The Victory Tour this year will be more of a Farewell Tour.
That’s not really a bad thing. The U.S. women’s soccer team is full of older players who, no matter how they played in Japan over the past two weeks, have a long list of accomplishments worth celebrating. And we should treat it as if it really is the end and not one of a boxer’s “retirement” fights or an Eagles tour.
In the mid-2000s, women’s soccer in the USA was in the doldrums. The WUSA had failed, and nothing replaced it. Winning the 2008 Olympics helped, but the Olympic spotlight is shared with so many, and we didn’t really see things pick up until a breathtaking 2011 World Cup. The 2012 Olympic gold medal required a bit of a fortunate call in the semifinals, an incident that provided a revenge storyline for Canada this week, but comprehensive wins in the 2015 World Cup semifinal and final would’ve been enough to these players’ legacies no matter what happened after that.
A lot of that success is due to the stars of the 4-3 win over Australia in the bronze-medal game: Megan Rapinoe, who may have been overrated in recent years but was underrated long before that, and Carli Lloyd, who has scored some of the most important goals in women’s soccer history -- some scrappy, some spectacular. Alex Morgan has been one of the most dangerous strikers the game has ever seen. Becky Sauerbrunn never got the recognition she deserved because she simply locked down the defense rather than coming forward to score goals. Tobin Heath and Christen Press raised the bar for the skill level to which young players should aspire.
So make the rounds one more time, with the hopes that we’ll have enough vaccinated people and masks to turn back the Delta variant and allow big crowds to give them the ovations they deserve.
Then it’ll be time to face the future.
We’ve learned now that mere tinkering doesn’t work. It’s not just these particular players. It’s a system that has grown stale, something we’ve seen over the years but was glossed over when the team managed to win one more championship in 2019.
In the long run, a loss in the Olympics may be what the U.S. women’s soccer program needed. The questions that needed to be asked outside of back-channel whispers may finally be asked by people who are no longer star-struck by the mere sight of a Rapinoe or a Morgan.
The system -- indeed, the women’s soccer community as a whole -- has spent too much time celebrating the wrong things. Legacies in soccer aren’t supposed to be made in friendlies, where players rack up gaudy numbers of caps and goals.

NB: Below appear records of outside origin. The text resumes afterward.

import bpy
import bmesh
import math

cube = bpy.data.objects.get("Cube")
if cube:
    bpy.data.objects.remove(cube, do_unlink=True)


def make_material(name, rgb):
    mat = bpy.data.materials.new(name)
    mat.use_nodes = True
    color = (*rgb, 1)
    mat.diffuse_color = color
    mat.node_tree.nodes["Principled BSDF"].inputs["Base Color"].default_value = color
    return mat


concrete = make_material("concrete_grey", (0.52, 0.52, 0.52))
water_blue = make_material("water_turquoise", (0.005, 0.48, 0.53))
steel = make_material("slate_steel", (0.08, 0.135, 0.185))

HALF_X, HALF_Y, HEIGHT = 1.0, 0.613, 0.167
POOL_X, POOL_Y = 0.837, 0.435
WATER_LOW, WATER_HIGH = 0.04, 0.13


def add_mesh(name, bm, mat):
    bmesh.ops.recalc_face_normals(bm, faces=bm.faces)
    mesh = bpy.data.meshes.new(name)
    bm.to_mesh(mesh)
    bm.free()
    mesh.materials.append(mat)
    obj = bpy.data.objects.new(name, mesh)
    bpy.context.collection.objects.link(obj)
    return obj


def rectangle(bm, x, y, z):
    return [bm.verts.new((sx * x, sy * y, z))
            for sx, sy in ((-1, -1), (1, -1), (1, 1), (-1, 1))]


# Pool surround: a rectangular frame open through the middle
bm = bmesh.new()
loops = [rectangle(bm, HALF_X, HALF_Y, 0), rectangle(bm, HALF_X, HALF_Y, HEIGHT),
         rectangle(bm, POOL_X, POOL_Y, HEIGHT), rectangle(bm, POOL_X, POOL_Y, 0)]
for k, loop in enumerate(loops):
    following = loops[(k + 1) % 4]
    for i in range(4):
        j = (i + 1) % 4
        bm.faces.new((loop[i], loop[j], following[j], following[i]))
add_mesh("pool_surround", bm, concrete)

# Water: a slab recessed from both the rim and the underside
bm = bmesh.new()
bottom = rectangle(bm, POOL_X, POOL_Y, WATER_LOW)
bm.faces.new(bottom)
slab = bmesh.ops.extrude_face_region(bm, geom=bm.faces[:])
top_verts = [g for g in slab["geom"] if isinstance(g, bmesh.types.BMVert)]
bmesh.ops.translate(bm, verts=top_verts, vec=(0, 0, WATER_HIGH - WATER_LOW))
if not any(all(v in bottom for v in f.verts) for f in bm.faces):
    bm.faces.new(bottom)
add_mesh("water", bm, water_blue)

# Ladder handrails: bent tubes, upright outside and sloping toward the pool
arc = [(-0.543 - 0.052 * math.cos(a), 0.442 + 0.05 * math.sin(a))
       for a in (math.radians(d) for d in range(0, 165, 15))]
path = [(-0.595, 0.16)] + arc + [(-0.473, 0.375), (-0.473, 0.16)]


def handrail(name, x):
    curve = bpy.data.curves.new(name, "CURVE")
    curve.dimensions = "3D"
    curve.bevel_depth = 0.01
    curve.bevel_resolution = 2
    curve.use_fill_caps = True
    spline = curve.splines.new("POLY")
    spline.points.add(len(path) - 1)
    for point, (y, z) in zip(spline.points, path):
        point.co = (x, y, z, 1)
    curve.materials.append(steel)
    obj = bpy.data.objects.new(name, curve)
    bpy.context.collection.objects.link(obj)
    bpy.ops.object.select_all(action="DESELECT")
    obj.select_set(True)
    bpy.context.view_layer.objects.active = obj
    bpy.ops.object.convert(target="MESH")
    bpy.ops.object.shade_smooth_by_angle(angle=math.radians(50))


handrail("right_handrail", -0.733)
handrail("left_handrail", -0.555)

To U.S. Soccer’s credit, they’ve made efforts to make some friendlies more important than others by creating events such as the SheBelieves Cup -- only to be excoriated in legal arguments for not making the SheBelieves Cup the equal of the men’s Gold Cup or Copa America. But the federation and the team are both complicit in treating this team as a traveling circus in which the stars -- making an annual salary that limited their coaches’ capacity to replace them -- play all the time.
Vlatko Andonovski deserves a chance to rebuild this team, with open competition for places. But it’s not as simple as saying Andonovski needs to get younger players. In too many cases, those players don’t exist. That might change as the NWSL continues its growth, though it would still be nice if all the pundits and sponsors bleating “equal pay” would notice the league’s existence, but the USA has simply fallen behind in terms of development.
These are all things that can be addressed in part with the next collective bargaining agreement. Lest we forget, the current CBA expires in five months. It’s just difficult to talk about future pay when the current team refuses to accept legal and economic reality about back pay.
It’s going to take a partnership to move forward. That doesn’t mean a hilariously hollow amicus brief from the U.S. men’s national team union as the women continue to try to use the men’s deal, which basically said, “Oh, sure, if you win the World Cup, you’ll get eleventy billion dollars because FIFA will pay us infinity billion dollars,” as the benchmark for what they should’ve made in the past. That doesn’t mean releasing a misleading documentary on HBO on the eve of the Olympics.
It’ll take the men, the women and the federation (and maybe sponsors) figuring out how to invest in development and share the benefits of FIFA and Concacaf prize money even as FIFA and Concacaf aren’t even close to offering the same bonus equity that other sports have managed to figure out. The men have no foundation from which to preach until they join forces with the women and negotiate together.
It might even take losing a friendly or playing a game without all of the big names, all in the name of expanding the player pool so that the team is no longer reliant on the same players who did very well in the past but are no longer at that level.
The Olympics have given us all a dose of reality. Teams aren’t going to shudder in fear when they look across the field and see a bunch of celebrities wearing whatever combination of red, white and blue Nike has concocted this year. Sweden and Canada both knew they could beat the USA using different styles -- Sweden with a “damn the torpedoes” approach, Canada with a more patient approach. The Netherlands knew, perhaps a bit more confidently than in 2019, that they had the players who could compete with the vaunted Americans.
How we adapt to that reality may determine whether the team’s 2023 experiences will resemble 2019 or 2021.